How to Avoid the Next Hewlett-Packard
The definition of a value trap is a stock that looks cheap by the numbers but turns out to be cheap for good reason. In recent years, few companies have helped define the concept as well as Hewlett-Packard (symbol HPQ). Its stock has humbled many great investors, including Seth Klarman, of Baupost Group, and the managers of the Dodge & Cox funds. From July 2000 through the end of 2012, the stock plunged 79%.
The debacle raises the question of how an iconic company that Steve Jobs himself once yearned to work for (and did) came to be investment quicksand. What red flags could have kept investors away?
Lousy CEOs. Beginning in 1999, HP, which had always chosen insiders to head the firm, chose a series of four outsiders: Carly Fiorina, Mark Hurd, Léo Apotheker and current CEO Meg Whitman. Along the way, HP’s culture went from enviable to toxic, and many of the firm’s best managers fled.
Fiorina, it seems, cared more about her own image than running a successful company. Her decision to pay $25 billion for Compaq Computer was a disaster that still dogs the company. Hurd goosed the share price but trashed HP’s future in pursuit of short-term profits. One of his tricks was to gut research and development. After paying $13.9 billion for Electronic Data Systems, Hurd starved the company. As a result, EDS had so much trouble developing new software that HP last August wrote down $8 billion of its investment.
When scandal torpedoed Hurd, HP, incredibly, hired Apotheker, who had just been fired by SAP. At that point, shareholders should have heeded the lines from Monty Python and the Holy Grail: “Run away! Run away!” Apotheker’s tenure was short—but not short enough. He made one of the worst acquisitions ever, paying $10.3 billion for Autonomy. HP recently accused Autonomy of fraud and wrote off $8.8 billion of the purchase price.
Corporate governance.

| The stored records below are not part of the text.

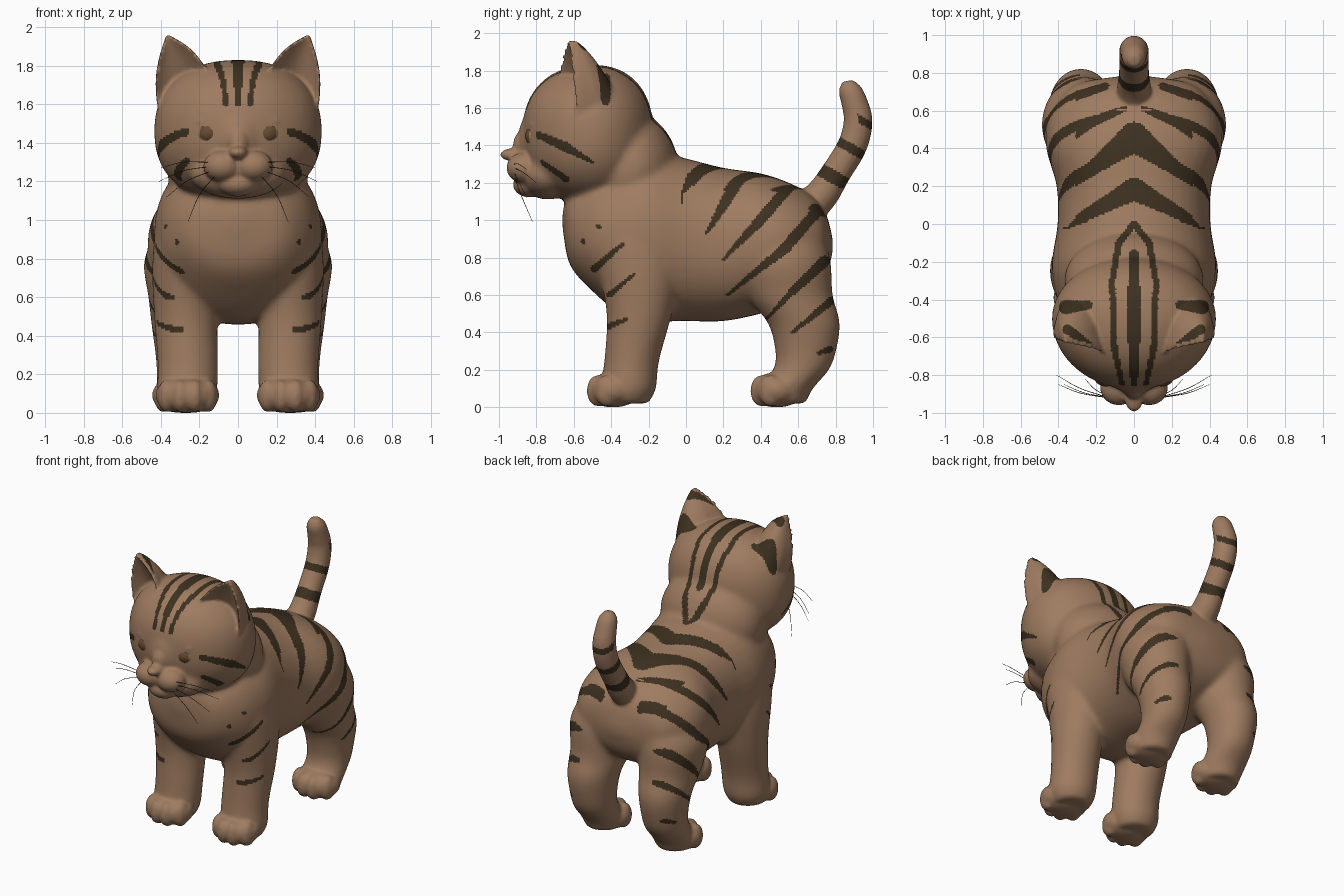
import bpy, bmesh, math
from mathutils import Vector

if "Cube" in bpy.data.objects:
    bpy.data.objects.remove(bpy.data.objects["Cube"])


def material(name, rgb):
    m = bpy.data.materials.new(name)
    m.diffuse_color = (*rgb, 1)
    m.use_nodes = True
    m.node_tree.nodes["Principled BSDF"].inputs["Base Color"].default_value = m.diffuse_color
    return m


FUR = material("brown fur", (0.345, 0.2, 0.117))
DARK = material("dark stripe", (0.046, 0.030, 0.014))
IRIS = material("eye brown", (0.13, 0.07, 0.03))


# ---------- helpers ----------
def spline(rows, k=6):
    """Catmull-Rom interpolation of rows of numbers."""
    r = [Vector(a) for a in rows]
    r = [2 * r[0] - r[1]] + r + [2 * r[-1] - r[-2]]
    out = []
    for a, b, c, d in zip(r, r[1:], r[2:], r[3:]):
        for i in range(k):
            t = i / k
            out.append(0.5 * (2 * b + (c - a) * t + (2 * a - 5 * b + 4 * c - d) * t * t
                              + (3 * b - a - 3 * c + d) * t ** 3))
    return out + [r[-2]]


def skin(bm, rings):
    """Closed skin over a list of point rings."""
    vs = [[bm.verts.new(p) for p in ring] for ring in rings]
    n = len(vs[0])
    for a, b in zip(vs, vs[1:]):
        for i in range(n):
            bm.faces.new((a[i], a[(i + 1) % n], b[(i + 1) % n], b[i]))
    bm.faces.new(vs[0][::-1])
    bm.faces.new(vs[-1])


def oval(c, u, v, power=2.0, n=32):
    pts = []
    for i in range(n):
        a = 2 * math.pi * i / n
        ca, sa = math.cos(a), math.sin(a)
        e = 2 / power
        pts.append(c + u * math.copysign(abs(ca) ** e, ca) + v * math.copysign(abs(sa) ** e, sa))
    return pts


def blob(bm, c, r, power=2.0, seg=32, back=1.0):
    """Ellipsoid, round from above, squarer in height, optionally shorter at the back."""
    made = bmesh.ops.create_uvsphere(bm, u_segments=seg, v_segments=seg // 2 + 4, radius=1)
    for v in made["verts"]:
        p = v.co
        k = (math.hypot(p.x, p.y) ** power + abs(p.z) ** power) ** (-1 / power)
        q = Vector([r[i] * p[i] * k for i in range(3)])
        if q.y > 0:
            q.y *= back
        v.co = q + Vector(c)


def tube(bm, rows, ref, n=20):
    """Round tube along rows of (x, y, z, radius)."""
    rings = []
    for i, row in enumerate(rows):
        t = (rows[min(i + 1, len(rows) - 1)] - rows[max(i - 1, 0)]).to_3d().normalized()
        u = t.cross(ref).normalized()
        r = max(row[3], 0.001)
        rings.append(oval(row.to_3d(), u * r, t.cross(u) * r, n=n))
    skin(bm, rings)


def make_object(name, bm, mats):
    bmesh.ops.recalc_face_normals(bm, faces=bm.faces[:])
    me = bpy.data.meshes.new(name)
    bm.to_mesh(me)
    bm.free()
    for m in mats:
        me.materials.append(m)
    me.polygons.foreach_set("use_smooth", [True] * len(me.polygons))
    ob = bpy.data.objects.new(name, me)
    bpy.context.collection.objects.link(ob)
    return ob


def fuse(ob, voxel, rounds):
    """Melt overlapping parts into one smooth skin."""
    m = ob.modifiers.new("melt", 'REMESH')
    m.mode, m.voxel_size = 'VOXEL', voxel
    s = ob.modifiers.new("soften", 'SMOOTH')
    s.factor, s.iterations = 0.5, rounds
    me = bpy.data.meshes.new_from_object(ob.evaluated_get(bpy.context.evaluated_depsgraph_get()))
    ob.modifiers.clear()
    ob.data = me
    return me


# ---------- torso, neck, head, legs ----------
bm = bmesh.new()
torso = [(-.66, .95, 1.05, .05), (-.62, .76, 1.15, .24), (-.5, .62, 1.25, .36), (-.35, .5, 1.33, .42),
         (-.2, .46, 1.37, .435), (0, .46, 1.33, .405), (.2, .46, 1.28, .41), (.4, .5, 1.25, .465),
         (.55, .55, 1.2, .455), (.68, .62, 1.13, .38), (.75, .71, 1.03, .28), (.785, .83, .9, .06)]
skin(bm, [oval(Vector((0, y, (lo + hi) / 2)), Vector((w, 0, 0)), Vector((0, 0, (hi - lo) / 2)), 2.2, 40)
          for y, lo, hi, w in spline(torso)])
blob(bm, (0, -.3, 1.27), (.37, .26, .31))
blob(bm, (0, -.5, 1.46), (.435, .375, .37), 2.3, 48, .87)
blob(bm, (0, -.74, 1.24), (.25, .15, .13))
blob(bm, (0, -.82, 1.42), (.12, .08, .16))
front_leg = [(.02, .265, -.32, .12, .12), (.1, .265, -.31, .155, .15), (.25, .26, -.29, .157, .147),
             (.5, .27, -.25, .165, .175), (.75, .265, -.25, .18, .22), (.95, .25, -.28, .17, .22),
             (1.1, .2, -.3, .12, .14)]
hind_leg = [(.02, .28, .52, .12, .12), (.1, .28, .53, .145, .15), (.2, .28, .615, .142, .15),
            (.3, .28, .64, .148, .163), (.45, .28, .63, .168, .193), (.6, .27, .555, .195, .23),
            (.8, .26, .52, .225, .25), (1.0, .2, .5, .18, .2)]
for s in (1, -1):
    for leg in (front_leg, hind_leg):
        skin(bm, [oval(Vector((s * x, y, z)), Vector((rx, 0, 0)), Vector((0, ry, 0)))
                  for z, x, y, rx, ry in spline(leg)])
kitten = make_object("kitten_body", bm, [FUR])
base = fuse(kitten, 0.0125, 18)

# ---------- paws, face, ears and tail ----------
bm = bmesh.new()
bm.from_mesh(base)
for s in (1, -1):
    for x, y in ((.262, -.39), (.28, .485)):
        blob(bm, (s * x, y, .092), (.165, .132, .092), 2.3)
        for k, back in ((-.105, .045), (-.037, 0), (.037, 0), (.105, .045)):
            blob(bm, (s * (x + k), y - .075 + back, .088), (.05, .066, .084), 2.2, 16)
    # muzzle puffs
    blob(bm, (s * .08, -.865, 1.28), (.1, .095, .082))
    # eyelids
    blob(bm, (s * .155, -.77, 1.51), (.09, .075, .035))
    # ear: a cupped wedge with a rounded back
    A, B, T = Vector((s * .15, -.69, 1.76)), Vector((s * .41, -.585, 1.54)), Vector((s * .37, -.635, 1.965))
    rings = []
    for j in range(15):
        v = -.1 + 1.08 * j / 14
        b = math.sin(math.pi * max(v, 0))
        L = A.lerp(T, v) + Vector((-s * .02, 0, .02)) * b
        R = B.lerp(T, v) + Vector((s * .035, 0, 0)) * b
        us = [-1 + i / 6 for i in range(13)]
        inner = [L.lerp(R, (u + 1) / 2) + Vector((0, .13 * (1 - u * u) * (1 - v), 0)) for u in us]
        outer = [L.lerp(R, (u + 1) / 2)
                 + Vector((0, .04 + .24 * (1 - u * u) ** .6 * (1 - v) ** .8, 0)) for u in us]
        rings.append(inner + outer[::-1])
    skin(bm, rings)
blob(bm, (0, -.82, 1.26), (.16, .1, .12))        # muzzle base
blob(bm, (0, -.92, 1.35), (.05, .075, .035))     # nose
blob(bm, (0, -.85, 1.4), (.065, .075, .09))      # nose bridge
blob(bm, (0, -.835, 1.19), (.105, .09, .068))    # chin
tail = [(0, .6, 1.02, .1), (0, .72, 1.13, .09), (0, .8, 1.25, .08), (0, .89, 1.4, .079), (0, .92, 1.53, .077),
        (0, .9, 1.63, .07), (0, .875, 1.7, .06), (0, .865, 1.745, .03)]
tube(bm, spline(tail), Vector((1, 0, 0)))
bpy.data.objects.remove(kitten)
kitten = make_object("kitten_body", bm, [FUR])
body = fuse(kitten, 0.0108, 5)
body.materials.clear()
body.materials.append(FUR)
body.materials.append(DARK)

# ---------- stripes: tapered strokes (start, end, half width at each) ----------
side = [(.08, 1.3, -.01, 1.16, .055, .012),
        (.3, 1.25, .2, 1.08, .035, .028), (.2, 1.08, .11, .93, .028, .008),
        (.56, 1.19, .38, .98, .03, .028), (.38, .98, .2, .79, .026, .008),
        (.71, 1.06, .53, .85, .028, .03), (.53, .85, .22, .6, .028, .008),
        (.74, .78, .57, .62, .03, .022), (.57, .62, .41, .45, .017, .008),
        (.78, .57, .57, .4, .022, .01), (.77, .31, .71, .29, .018, .012),
        (-.34, .87, -.49, .74, .01, .02), (-.47, .97, -.46, .96, .012, .01), (-.55, .89, -.55, .88, .012, .01),
        (-.28, .71, -.41, .6, .008, .016), (-.32, .47, -.42, .43, .01, .018),
        (-.8, 1.46, -.65, 1.395, .018, .026), (-.65, 1.395, -.5, 1.31, .026, .008),
        (-.77, 1.31, -.64, 1.22, .012, .018)]
top = [(0, .185, .36, -.01, .06, .018), (0, .46, .2, .31, .08, .04), (.2, .31, .4, .17, .04, .025),
       (.05, .61, .25, .53, .015, .032), (.25, .53, .45, .37, .032, .025), (.15, .73, .42, .64, .02, .03),
       (0, -.84, 0, -.5, .02, .04), (0, -.5, 0, -.16, .04, .025),
       (.06, -.87, .105, -.65, .012, .018), (.105, -.65, .115, -.3, .018, .016),
       (.115, -.3, .08, -.1, .016, .018), (.08, -.1, 0, .0, .018, .018)]
ear_back = [(.24, -.43, .36, -.44, .022, .038), (.22, -.645, .35, -.56, .012, .028)]


def hit(a, b, strokes):
    for x0, y0, x1, y1, w0, w1 in strokes:
        dx, dy = x1 - x0, y1 - y0
        t = min(1, max(0, ((a - x0) * dx + (b - y0) * dy) / (dx * dx + dy * dy)))
        if math.hypot(a - x0 - t * dx, b - y0 - t * dy) < w0 + (w1 - w0) * t:
            return True
    return False


def striped(c, n):
    x, y, z = abs(c.x), c.y, c.z
    if x < .1 and y > .6 and z > 1.17:           # tail rings
        along = (y - .79) * .5 + (z - 1.23) * .87
        return abs(along) < .035 or abs(along - .18) < .025 or (abs(along - .34) < .02 and n.y > 0)
    if z > 1.6 and x > .2 and n.y > .05 and hit(x, y, ear_back):
        return True
    if n.z > .08 and ((z > 1 and y > -.03) or z > 1.59 or (z > 1.25 and y > -.35)):
        if (x < .31 or y < -.02) and hit(x, y, top):
            return True
    return x > .25 and n.x * c.x > .02 and hit(y, z, side)


body.polygons.foreach_set("use_smooth", [True] * len(body.polygons))
body.polygons.foreach_set("material_index", [int(striped(p.center, p.normal)) for p in body.polygons])
body.update()

# ---------- eyes and whiskers ----------
for s, label in ((1, "right"), (-1, "left")):
    bm = bmesh.new()
    c = Vector((s * .15, -.792, 1.45))
    blob(bm, c, (.068, .068, .062), 2, 40)
    look = Vector((s * .1, -1, .05)).normalized()
    for f in bm.faces:
        f.material_index = int((f.calc_center_median() - c).normalized().dot(look) > .76)
    make_object("eye_" + label, bm, [FUR, IRIS])

    bm = bmesh.new()
    for k, end in enumerate(((.4, -.85, 1.27), (.41, -.8, 1.2), (.37, -.85, 1.12), (.26, -.82, .99))):
        e = Vector((s * end[0], end[1], end[2]))
        a = Vector((s * (.14 - .01 * k), -.92, 1.3 - .02 * k))
        m = (a + e) / 2 + Vector((s * .015, -.01, .015))
        tube(bm, spline([(*a, .002), (*m, .0018), (*e, .001)]), Vector((0, 1, 0)), 5)
    make_object("whiskers_" + label, bm, [DARK])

No company does it worse. From poor CEO choices to near-constant dissension among directors, HP keeps hitting new lows. Both Hurd and former chairman Patricia Dunn were deeply involved in a phone-record spying scandal designed to stop leaks by board members.
Competitive position. HP has only one product line at most with a wide moat against challengers—and even that line, printers, is slipping as people print less because of the proliferation of mobile devices. “You really don’t need anything HP does except printers,” says Brian White, an analyst at Topeka Capital Markets, who rates the stock a sell. “You can get the rest from someone else.” Harsh but true. Most of HP’s current products are essentially commodities.
Use of capital. Contrast HP with IBM. Big Blue got out of the PC business. HP doubled down. IBM has made dozens of small acquisitions to fill specific needs. HP squandered billions trying to transform itself. IBM has devoted enormous sums to stock buybacks. HP has not. The upshot: $1,000 invested in IBM at the start of 2000 would now be worth $2,084. The same amount invested in HP would be worth $379.
There are good reasons HP shares sell for just 4 times estimated year-ahead earnings. The rise of mobile computing is eroding HP’s printer franchise. The firm is barely a blip in the fast-growing tablet market. (HP, which withdrew its first tablet just months after unveiling it in 2011, reentered the business in January.) Plus, HP’s balance sheet stinks. Its $11.3 billion cash hoard is dwarfed by $28.4 billion in debt.
So what to do with HP stock? It’s so cheap it could double, or it could plunge another 50%. I haven’t a clue. And when I’m so uncertain, I follow Warren Buffett’s advice and put a stock in the too-hard-to-figure file. Maybe I’ll buy an HP printer instead.
Columnist Andrew Feinberg manages a New York City–based hedge fund called CJA Partners.